* _Work instructions_
From the data below, copy out every line in which the word "sides" occurs.

* _Provided records_
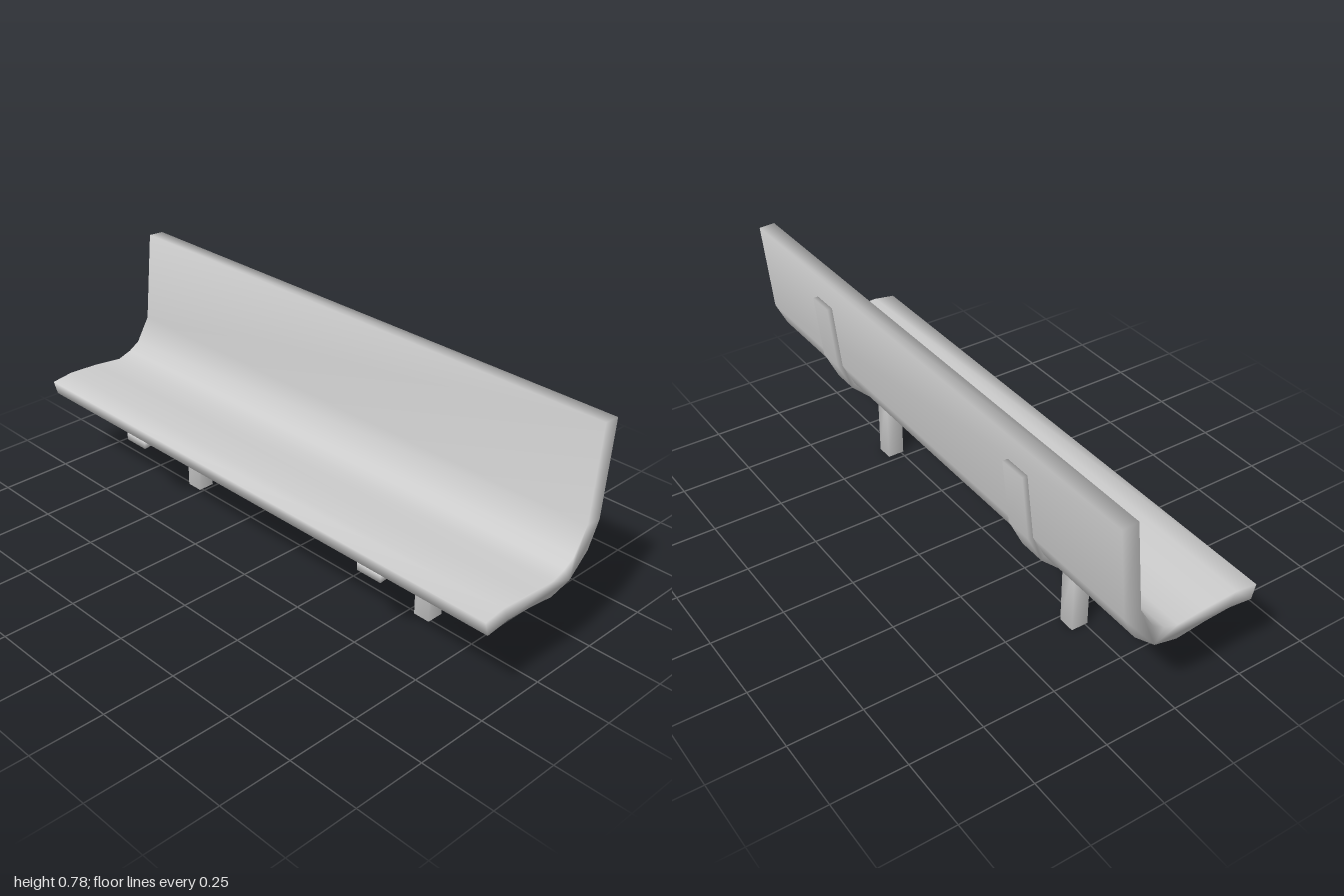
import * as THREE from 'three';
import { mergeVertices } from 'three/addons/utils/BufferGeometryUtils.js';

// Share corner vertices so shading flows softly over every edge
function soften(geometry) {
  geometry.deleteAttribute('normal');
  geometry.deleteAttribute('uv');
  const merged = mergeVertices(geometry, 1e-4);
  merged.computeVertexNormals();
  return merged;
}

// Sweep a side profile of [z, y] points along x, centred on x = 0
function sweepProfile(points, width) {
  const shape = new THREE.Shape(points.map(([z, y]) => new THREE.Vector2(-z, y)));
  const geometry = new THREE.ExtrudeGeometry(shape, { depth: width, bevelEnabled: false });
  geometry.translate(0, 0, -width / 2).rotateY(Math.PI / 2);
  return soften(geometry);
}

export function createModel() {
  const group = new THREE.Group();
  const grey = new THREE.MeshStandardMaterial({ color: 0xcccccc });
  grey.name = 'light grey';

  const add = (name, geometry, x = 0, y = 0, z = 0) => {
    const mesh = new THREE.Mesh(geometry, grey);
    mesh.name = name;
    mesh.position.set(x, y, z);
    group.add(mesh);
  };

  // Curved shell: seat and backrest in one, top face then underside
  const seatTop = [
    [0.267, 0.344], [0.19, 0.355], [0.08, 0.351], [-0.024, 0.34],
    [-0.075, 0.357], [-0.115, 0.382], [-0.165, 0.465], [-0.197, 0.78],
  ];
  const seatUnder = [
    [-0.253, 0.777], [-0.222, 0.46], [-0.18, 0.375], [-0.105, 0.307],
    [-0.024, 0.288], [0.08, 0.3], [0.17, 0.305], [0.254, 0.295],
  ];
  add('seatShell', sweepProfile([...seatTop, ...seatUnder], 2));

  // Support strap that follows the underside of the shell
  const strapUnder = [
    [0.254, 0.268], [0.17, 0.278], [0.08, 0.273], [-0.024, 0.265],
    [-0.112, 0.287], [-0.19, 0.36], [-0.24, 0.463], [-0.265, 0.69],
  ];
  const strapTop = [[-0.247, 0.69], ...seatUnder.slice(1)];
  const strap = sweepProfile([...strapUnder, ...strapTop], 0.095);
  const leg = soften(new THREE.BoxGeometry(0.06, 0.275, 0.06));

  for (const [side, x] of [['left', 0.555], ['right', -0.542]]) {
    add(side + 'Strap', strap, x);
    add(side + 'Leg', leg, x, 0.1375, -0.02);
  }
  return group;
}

---

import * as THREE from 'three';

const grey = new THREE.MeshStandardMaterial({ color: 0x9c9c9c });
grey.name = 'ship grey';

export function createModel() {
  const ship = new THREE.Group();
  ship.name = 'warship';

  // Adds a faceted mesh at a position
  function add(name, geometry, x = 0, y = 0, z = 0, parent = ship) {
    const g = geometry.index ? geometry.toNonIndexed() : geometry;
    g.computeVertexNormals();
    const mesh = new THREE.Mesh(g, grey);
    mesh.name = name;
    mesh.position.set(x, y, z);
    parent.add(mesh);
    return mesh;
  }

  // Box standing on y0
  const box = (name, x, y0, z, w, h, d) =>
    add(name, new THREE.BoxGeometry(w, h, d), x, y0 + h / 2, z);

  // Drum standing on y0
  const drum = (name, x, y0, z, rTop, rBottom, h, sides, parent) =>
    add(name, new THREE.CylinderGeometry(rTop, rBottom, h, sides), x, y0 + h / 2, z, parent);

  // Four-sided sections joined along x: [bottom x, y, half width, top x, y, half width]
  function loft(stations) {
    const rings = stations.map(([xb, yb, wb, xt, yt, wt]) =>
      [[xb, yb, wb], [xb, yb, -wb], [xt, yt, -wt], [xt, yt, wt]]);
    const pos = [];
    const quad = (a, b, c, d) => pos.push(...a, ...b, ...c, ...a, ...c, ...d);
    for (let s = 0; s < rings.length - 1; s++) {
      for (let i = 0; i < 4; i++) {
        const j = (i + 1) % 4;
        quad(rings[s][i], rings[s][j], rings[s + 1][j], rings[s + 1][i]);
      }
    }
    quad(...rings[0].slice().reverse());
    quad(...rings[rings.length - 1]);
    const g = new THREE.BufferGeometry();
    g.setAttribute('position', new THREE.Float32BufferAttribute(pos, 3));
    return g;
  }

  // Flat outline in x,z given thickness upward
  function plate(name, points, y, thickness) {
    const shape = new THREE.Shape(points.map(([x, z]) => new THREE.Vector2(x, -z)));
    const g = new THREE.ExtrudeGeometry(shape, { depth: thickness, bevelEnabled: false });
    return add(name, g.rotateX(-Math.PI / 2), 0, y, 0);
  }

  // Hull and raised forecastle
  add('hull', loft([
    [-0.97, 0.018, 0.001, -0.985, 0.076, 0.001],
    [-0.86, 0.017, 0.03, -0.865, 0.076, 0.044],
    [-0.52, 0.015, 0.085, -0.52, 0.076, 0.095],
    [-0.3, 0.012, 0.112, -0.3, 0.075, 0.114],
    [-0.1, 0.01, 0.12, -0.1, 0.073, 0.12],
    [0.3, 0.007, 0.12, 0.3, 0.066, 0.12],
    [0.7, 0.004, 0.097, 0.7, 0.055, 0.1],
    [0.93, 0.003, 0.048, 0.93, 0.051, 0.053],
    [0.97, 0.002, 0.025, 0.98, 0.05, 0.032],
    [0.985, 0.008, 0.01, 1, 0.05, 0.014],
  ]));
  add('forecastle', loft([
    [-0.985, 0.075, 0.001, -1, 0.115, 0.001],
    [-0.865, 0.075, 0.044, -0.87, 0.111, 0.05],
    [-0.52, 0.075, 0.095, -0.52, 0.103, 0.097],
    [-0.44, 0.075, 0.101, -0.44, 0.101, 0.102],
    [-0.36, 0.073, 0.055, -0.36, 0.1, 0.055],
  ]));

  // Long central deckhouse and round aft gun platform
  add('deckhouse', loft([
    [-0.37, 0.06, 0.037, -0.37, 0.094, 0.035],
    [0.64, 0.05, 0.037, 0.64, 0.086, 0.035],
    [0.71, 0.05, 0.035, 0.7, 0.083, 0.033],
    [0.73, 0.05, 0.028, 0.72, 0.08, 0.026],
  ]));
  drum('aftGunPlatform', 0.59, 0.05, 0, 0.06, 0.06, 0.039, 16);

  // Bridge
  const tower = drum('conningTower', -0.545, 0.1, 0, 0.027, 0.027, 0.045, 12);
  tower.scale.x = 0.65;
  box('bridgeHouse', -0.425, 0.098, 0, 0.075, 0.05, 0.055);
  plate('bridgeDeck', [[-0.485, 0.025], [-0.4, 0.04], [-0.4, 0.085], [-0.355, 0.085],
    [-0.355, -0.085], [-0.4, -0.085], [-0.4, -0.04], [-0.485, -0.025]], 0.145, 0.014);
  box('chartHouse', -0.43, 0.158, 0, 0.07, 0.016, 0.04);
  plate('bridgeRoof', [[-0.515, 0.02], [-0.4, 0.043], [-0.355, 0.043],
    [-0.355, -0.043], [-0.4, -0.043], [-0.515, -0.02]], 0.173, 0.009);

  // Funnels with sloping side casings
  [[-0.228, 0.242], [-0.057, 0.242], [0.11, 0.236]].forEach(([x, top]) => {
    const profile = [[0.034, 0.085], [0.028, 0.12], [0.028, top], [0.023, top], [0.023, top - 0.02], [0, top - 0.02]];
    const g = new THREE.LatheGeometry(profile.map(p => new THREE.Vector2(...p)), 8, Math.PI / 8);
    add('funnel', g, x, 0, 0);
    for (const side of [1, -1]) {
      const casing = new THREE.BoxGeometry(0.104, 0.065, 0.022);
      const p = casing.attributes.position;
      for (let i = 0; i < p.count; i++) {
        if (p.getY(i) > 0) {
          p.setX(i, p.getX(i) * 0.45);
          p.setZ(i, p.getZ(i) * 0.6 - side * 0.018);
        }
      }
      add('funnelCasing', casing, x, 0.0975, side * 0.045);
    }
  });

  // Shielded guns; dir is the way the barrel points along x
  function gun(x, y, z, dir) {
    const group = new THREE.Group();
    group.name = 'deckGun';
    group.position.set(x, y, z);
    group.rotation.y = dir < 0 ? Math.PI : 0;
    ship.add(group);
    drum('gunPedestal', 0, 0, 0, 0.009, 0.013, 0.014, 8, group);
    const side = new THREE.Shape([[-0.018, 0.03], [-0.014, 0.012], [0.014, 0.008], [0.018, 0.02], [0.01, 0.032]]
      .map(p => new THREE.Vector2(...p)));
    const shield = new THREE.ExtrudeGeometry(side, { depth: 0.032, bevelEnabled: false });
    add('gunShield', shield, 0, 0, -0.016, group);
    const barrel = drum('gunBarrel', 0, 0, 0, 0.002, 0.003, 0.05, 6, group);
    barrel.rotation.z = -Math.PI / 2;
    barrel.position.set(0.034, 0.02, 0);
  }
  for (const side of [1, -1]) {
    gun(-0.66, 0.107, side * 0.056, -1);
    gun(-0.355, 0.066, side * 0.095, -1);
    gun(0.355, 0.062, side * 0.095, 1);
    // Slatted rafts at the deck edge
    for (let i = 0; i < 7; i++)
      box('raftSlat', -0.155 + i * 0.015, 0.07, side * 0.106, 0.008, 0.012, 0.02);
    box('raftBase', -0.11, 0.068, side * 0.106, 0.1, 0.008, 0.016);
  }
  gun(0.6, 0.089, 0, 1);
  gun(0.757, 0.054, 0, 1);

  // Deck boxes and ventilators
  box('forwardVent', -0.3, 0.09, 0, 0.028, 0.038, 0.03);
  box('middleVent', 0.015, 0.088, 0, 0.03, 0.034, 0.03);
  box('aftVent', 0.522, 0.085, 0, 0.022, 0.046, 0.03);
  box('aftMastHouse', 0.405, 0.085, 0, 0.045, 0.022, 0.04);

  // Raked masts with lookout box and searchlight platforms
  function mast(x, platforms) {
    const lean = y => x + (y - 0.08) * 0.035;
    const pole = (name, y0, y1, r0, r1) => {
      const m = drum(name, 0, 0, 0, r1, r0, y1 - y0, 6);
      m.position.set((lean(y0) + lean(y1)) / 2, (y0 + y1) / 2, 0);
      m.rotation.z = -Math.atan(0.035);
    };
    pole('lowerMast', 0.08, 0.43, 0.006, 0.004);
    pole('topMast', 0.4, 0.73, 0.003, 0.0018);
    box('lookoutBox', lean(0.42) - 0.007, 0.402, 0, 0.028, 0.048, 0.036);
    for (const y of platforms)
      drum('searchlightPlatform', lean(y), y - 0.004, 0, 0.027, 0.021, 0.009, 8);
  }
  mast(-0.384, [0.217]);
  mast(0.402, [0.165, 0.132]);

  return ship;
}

* _Exercise answer_
  const drum = (name, x, y0, z, rTop, rBottom, h, sides, parent) =>
    add(name, new THREE.CylinderGeometry(rTop, rBottom, h, sides), x, y0 + h / 2, z, parent);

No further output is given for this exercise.